Local householders have until Wednesday 15 June to respond to what is described as an “informal parking consultation” to see whether there is support for the introduction of parking controls.
The area covered by the parking review extends from the existing town centre controlled parking zone all the way westwards – on both sides of Wood Street and Barnet Road – to include Quinta Drive; from Galley Lane and Old Fold View in the north to Whitings Road in the south; and to Leecroft Road in the east.
Barnet Council says it has launched the consultation because of concern about the “high level of perceived ‘non-resident’ parking in the uncontrolled roads around Barnet Hospital resulting in fewer places for residents to park”.

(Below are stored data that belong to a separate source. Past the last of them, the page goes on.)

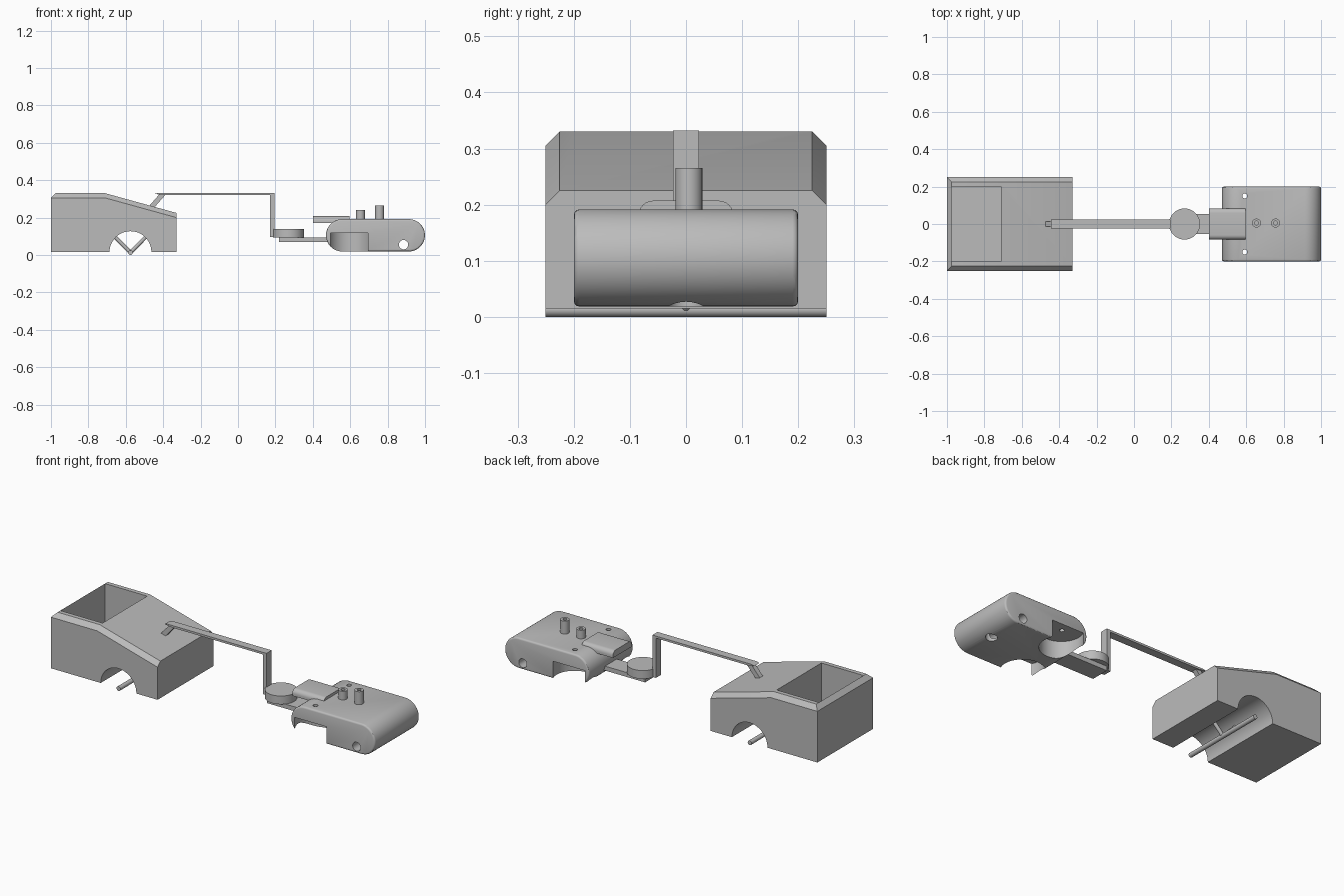
import bpy, bmesh, math
from mathutils import Vector, Matrix

cube = bpy.data.objects.get("Cube")
if cube:
    bpy.data.objects.remove(cube)

grey = bpy.data.materials.new("plain grey")
grey.use_nodes = True
grey.diffuse_color = (0.5, 0.5, 0.5, 1)
grey.node_tree.nodes["Principled BSDF"].inputs["Base Color"].default_value = (0.5, 0.5, 0.5, 1)


def make(name, bm):
    bmesh.ops.recalc_face_normals(bm, faces=bm.faces)
    mesh = bpy.data.meshes.new(name)
    bm.to_mesh(mesh)
    bm.free()
    mesh.materials.append(grey)
    ob = bpy.data.objects.new(name, mesh)
    bpy.context.collection.objects.link(ob)
    return ob


def activate(ob):
    bpy.ops.object.select_all(action='DESELECT')
    ob.select_set(True)
    bpy.context.view_layer.objects.active = ob


def box(name, x0, x1, y0, y1, z0, z1):
    bm = bmesh.new()
    size = Matrix.Diagonal((x1 - x0, y1 - y0, z1 - z0, 1))
    centre = Matrix.Translation(((x0 + x1) / 2, (y0 + y1) / 2, (z0 + z1) / 2))
    bmesh.ops.create_cube(bm, size=1, matrix=centre @ size)
    return make(name, bm)


def rod(name, a, b, radius, sides=48):
    a, b = Vector(a), Vector(b)
    turn = (b - a).to_track_quat('Z', 'Y').to_matrix().to_4x4()
    bm = bmesh.new()
    bmesh.ops.create_cone(bm, cap_ends=True, segments=sides, radius1=radius, radius2=radius,
                          depth=(b - a).length, matrix=Matrix.Translation((a + b) / 2) @ turn)
    return make(name, bm)


def prism(name, points, half_width):
    bm = bmesh.new()
    face = bm.faces.new([bm.verts.new((x, -half_width, z)) for x, z in points])
    new = bmesh.ops.extrude_face_region(bm, geom=[face])["geom"]
    bmesh.ops.translate(bm, vec=(0, 2 * half_width, 0),
                        verts=[v for v in new if isinstance(v, bmesh.types.BMVert)])
    return make(name, bm)


def apply(ob, kind, **settings):
    activate(ob)
    mod = ob.modifiers.new("edit", kind)
    for key, value in settings.items():
        setattr(mod, key, value)
    bpy.ops.object.modifier_apply(modifier=mod.name)


def cut(ob, *cutters):
    for cutter in cutters:
        cutter.hide_render = True
        apply(ob, 'BOOLEAN', operation='DIFFERENCE', solver='EXACT', object=cutter)
        bpy.data.objects.remove(cutter)


def smooth(ob):
    activate(ob)
    bpy.ops.object.shade_smooth_by_angle(angle=math.radians(30))


# Trailer: chamfered wedge with an open hopper and a wheel tunnel
bm = bmesh.new()
for side in (-1, 1):
    for x, z in ((-1, .015), (-.33, .015), (-.33, .2), (-.71, .305), (-1, .305)):
        bm.verts.new((x, side * .25, z))
    for x, z in ((-.33, .225), (-.71, .33), (-.975, .33)):
        bm.verts.new((x, side * .225, z))
bmesh.ops.convex_hull(bm, input=bm.verts)
bmesh.ops.dissolve_limit(bm, angle_limit=.01, verts=bm.verts, edges=bm.edges)
trailer = make("trailer", bm)
cut(trailer,
    box("hopper_cutter", -.975, -.71, -.2, .2, .05, .5),
    rod("tunnel_cutter", (-.575, -.4, .015), (-.575, .4, .015), .112))
smooth(trailer)

# Trailer axle with two struts up to the tunnel roof
smooth(rod("trailer_axle", (-.575, -.25, .0125), (-.575, .25, .0125), .0125, 24))
for side, label in ((-1, "right"), (1, "left")):
    smooth(rod(label + "_axle_strut", (-.575, 0, .0125), (-.575 + side * .082, 0, .096), .01, 16))

# Drawbar: slanted foot, long beam and drop post
prism("drawbar_foot", ((-.385, .325), (-.42, .325), (-.475, .262), (-.455, .245)), .014)
prism("drawbar_beam", ((-.445, .327), (-.425, .332), (.195, .332), (.195, .32), (-.4, .32)), .023)
box("drawbar_post", .172, .195, -.023, .023, .095, .332)

# Hitch: turntable disc on a tongue
smooth(rod("hitch_disc", (.27, 0, .093), (.27, 0, .14), .083, 64))
box("hitch_tongue", .22, .5, -.053, .053, .068, .093)

# Tractor body: rounded-end slab with softened side edges
radius, middle = .0865, .105
outline = []
for cx, start in ((.913, -90), (.557, 90)):
    for i in range(25):
        t = math.radians(start + i * 7.5)
        outline.append((cx + radius * math.cos(t), middle + radius * math.sin(t)))
body = prism("tractor_body", outline, .2)
apply(body, 'BEVEL', width=.01, segments=3, limit_method='ANGLE', angle_limit=math.radians(60))
cutters = [rod("axle_hole_cutter", (.885, -.4, .055), (.885, .4, .055), .025),
           rod("underside_hole_cutter", (.92, 0, -.05), (.92, 0, .07), .03)]
for side in (-1, 1):
    cutters += [rod("wheel_well_cutter", (.595, side * .15, -.05), (.595, side * .15, .117), .112),
                rod("pivot_hole_cutter", (.592, side * .15, .1), (.592, side * .15, .3), .013, 24)]
cut(body, *cutters)
smooth(body)

# Cover plate with rounded upper edges
cover = box("cover_plate", .4, .597, -.084, .084, .17, .207)
bm = bmesh.new()
bm.from_mesh(cover.data)
top_edges = [e for e in bm.edges if all(v.co.z > .2 for v in e.verts)
             and abs(e.verts[0].co.y - e.verts[1].co.y) < .01]
bmesh.ops.bevel(bm, geom=top_edges, offset=.025, segments=6, profile=.5, affect='EDGES')
bm.to_mesh(cover.data)
bm.free()
smooth(cover)

# Two hollow pegs on the deck
for label, x, top in (("rear", .655, .24), ("front", .757, .265)):
    peg = rod(label + "_peg", (x, .005, .17), (x, .005, top), .024, 32)
    cut(peg, rod("peg_bore_cutter", (x, .005, top - .04), (x, .005, top + .05), .011, 24))
    smooth(peg)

Subject to the level of support, the council would introduce controls to deter all day commuter-type parking, protect residents’ parking, allow for visitor parking, and improve parking layout and traffic flow.

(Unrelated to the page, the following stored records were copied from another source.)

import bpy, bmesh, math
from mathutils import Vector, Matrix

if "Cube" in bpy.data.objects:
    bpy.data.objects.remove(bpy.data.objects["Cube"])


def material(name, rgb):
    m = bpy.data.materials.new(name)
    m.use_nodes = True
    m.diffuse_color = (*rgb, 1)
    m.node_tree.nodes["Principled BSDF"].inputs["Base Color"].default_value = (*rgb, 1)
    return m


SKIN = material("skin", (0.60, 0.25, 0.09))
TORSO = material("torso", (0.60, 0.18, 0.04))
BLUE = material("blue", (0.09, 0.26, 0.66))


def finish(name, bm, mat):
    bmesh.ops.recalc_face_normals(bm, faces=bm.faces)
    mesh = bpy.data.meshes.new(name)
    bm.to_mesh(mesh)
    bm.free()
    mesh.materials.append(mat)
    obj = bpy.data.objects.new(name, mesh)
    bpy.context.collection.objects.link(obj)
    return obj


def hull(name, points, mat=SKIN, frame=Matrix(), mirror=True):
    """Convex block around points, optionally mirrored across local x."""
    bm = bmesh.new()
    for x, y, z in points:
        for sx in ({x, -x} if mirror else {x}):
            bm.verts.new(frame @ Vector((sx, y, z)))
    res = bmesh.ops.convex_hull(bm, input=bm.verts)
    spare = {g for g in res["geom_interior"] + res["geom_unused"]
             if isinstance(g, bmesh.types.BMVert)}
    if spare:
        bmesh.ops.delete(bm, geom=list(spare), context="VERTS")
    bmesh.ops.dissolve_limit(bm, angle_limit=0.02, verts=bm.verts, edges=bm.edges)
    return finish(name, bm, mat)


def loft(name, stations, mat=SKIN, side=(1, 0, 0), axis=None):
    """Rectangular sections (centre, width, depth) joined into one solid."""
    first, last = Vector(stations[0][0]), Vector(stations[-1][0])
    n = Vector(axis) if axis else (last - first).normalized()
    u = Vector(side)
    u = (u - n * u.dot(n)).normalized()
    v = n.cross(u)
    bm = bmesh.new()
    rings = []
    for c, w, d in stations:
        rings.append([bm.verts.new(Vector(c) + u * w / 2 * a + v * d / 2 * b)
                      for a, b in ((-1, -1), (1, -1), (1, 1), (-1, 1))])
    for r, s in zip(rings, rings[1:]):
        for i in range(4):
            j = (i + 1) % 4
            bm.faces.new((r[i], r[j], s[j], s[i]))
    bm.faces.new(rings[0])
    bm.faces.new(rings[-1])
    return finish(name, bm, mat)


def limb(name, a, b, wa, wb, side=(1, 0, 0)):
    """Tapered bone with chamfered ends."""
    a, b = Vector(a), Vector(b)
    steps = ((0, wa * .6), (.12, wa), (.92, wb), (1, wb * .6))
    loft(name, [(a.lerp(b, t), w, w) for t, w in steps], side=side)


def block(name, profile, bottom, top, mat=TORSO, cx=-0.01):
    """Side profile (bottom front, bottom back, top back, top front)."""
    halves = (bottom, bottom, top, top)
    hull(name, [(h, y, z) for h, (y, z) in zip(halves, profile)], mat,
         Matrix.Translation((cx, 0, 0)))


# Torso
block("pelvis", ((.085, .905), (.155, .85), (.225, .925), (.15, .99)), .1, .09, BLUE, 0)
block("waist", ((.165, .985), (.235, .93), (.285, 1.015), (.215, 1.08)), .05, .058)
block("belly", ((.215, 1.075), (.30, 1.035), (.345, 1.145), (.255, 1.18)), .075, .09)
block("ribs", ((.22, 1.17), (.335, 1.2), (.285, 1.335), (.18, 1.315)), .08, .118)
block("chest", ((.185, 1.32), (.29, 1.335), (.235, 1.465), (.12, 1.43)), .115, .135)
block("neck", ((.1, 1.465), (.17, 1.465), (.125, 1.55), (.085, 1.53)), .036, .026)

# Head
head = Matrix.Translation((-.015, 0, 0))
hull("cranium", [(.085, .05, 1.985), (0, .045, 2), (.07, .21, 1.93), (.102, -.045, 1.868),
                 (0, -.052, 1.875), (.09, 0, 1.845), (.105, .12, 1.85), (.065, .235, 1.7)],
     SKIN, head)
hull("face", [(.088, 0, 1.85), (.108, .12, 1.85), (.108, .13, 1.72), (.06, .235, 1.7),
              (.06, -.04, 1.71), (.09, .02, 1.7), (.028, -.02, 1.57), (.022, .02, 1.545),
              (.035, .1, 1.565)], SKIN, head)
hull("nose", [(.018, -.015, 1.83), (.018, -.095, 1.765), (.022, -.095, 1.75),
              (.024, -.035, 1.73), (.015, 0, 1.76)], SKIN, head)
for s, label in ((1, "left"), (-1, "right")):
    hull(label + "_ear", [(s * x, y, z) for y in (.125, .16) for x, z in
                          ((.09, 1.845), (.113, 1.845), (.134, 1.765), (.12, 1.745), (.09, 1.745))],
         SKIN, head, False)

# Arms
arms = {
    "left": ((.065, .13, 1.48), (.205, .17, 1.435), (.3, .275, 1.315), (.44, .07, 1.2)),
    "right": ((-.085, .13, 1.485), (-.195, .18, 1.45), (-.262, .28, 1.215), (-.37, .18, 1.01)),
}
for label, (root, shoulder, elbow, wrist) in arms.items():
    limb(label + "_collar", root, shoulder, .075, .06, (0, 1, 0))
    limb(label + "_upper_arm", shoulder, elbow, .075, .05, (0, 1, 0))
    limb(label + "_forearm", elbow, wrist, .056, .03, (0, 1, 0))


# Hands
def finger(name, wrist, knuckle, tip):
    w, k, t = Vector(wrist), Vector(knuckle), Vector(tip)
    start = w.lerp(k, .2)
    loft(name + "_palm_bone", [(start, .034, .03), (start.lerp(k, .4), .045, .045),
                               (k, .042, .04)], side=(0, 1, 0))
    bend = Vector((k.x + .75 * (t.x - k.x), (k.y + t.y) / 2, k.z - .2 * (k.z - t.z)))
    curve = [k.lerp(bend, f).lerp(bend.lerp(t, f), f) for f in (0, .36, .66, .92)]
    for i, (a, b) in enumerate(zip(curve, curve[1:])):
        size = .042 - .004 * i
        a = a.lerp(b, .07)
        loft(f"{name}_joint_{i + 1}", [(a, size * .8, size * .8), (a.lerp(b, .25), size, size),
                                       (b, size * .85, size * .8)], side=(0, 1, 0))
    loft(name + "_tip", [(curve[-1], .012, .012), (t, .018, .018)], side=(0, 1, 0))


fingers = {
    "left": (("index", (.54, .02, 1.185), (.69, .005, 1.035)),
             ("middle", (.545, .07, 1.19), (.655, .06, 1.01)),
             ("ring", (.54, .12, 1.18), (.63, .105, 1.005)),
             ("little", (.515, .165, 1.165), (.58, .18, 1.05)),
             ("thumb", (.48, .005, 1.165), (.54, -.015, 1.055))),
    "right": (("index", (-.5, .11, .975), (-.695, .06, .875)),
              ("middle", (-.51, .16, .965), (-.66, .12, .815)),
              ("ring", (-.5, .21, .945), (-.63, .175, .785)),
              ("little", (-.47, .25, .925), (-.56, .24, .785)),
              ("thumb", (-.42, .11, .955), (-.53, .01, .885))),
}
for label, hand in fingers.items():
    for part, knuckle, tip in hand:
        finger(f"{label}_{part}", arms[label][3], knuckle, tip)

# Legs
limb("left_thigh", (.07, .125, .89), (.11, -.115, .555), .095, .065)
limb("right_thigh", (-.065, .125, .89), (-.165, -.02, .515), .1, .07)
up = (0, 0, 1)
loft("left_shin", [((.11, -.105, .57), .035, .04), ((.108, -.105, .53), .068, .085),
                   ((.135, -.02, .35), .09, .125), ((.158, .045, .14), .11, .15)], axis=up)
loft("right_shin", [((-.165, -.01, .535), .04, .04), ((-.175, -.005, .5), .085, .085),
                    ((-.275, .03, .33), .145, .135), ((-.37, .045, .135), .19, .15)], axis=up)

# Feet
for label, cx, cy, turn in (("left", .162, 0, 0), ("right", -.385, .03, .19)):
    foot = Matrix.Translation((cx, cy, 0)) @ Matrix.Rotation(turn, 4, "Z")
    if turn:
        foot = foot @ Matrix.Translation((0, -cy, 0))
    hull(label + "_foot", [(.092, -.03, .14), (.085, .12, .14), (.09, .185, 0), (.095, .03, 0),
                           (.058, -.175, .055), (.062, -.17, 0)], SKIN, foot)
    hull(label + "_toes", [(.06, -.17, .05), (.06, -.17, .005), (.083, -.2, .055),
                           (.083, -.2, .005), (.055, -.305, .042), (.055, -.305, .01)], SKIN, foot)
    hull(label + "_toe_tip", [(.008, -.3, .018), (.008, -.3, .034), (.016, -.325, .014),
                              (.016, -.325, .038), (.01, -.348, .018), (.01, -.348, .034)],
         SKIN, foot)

If roads were included in a new CPZ resident parking bays and yellow line waiting restrictions would be marked on the street and residents wishing to park in the resident bays would need to purchase a valid permit.
Pressure for the CPZ to be extended has come from residents in the roads closest to the hospital, and especially in streets to the north of Wood Street and Barnet Road where there is additional uncontrolled parking caused by the vehicles of pupils and parents at Queen Elizabeth’s Boys School.
At the busiest times of the day there is considerable congestion when coaches and mini-buses are dropping off and collecting pupils.
To the south of Wood Street and Barnet Road, ambulances and the cars of para-medics approaching and leaving Barnet Hospital have to cope with congested roads such as Wellhouse Lane and Elmbank Avenue.
Parked vehicles restrict the flow of traffic and anger residents who struggle to gain access to their properties because of the cars parked by outpatients rushing to appointments or parents waiting for their children.
Residents fear there will be further pressure on parking spaces in and around Galley Lane and Elmbank Avenue once Linden Homes has completed the construction of 114 new homes on the site of the former nurses’ homes at Elmbank.
When Linden Homes obtained planning permission, the developers promised it would contribute to a traffic survey in the area.
See link below to download proposed map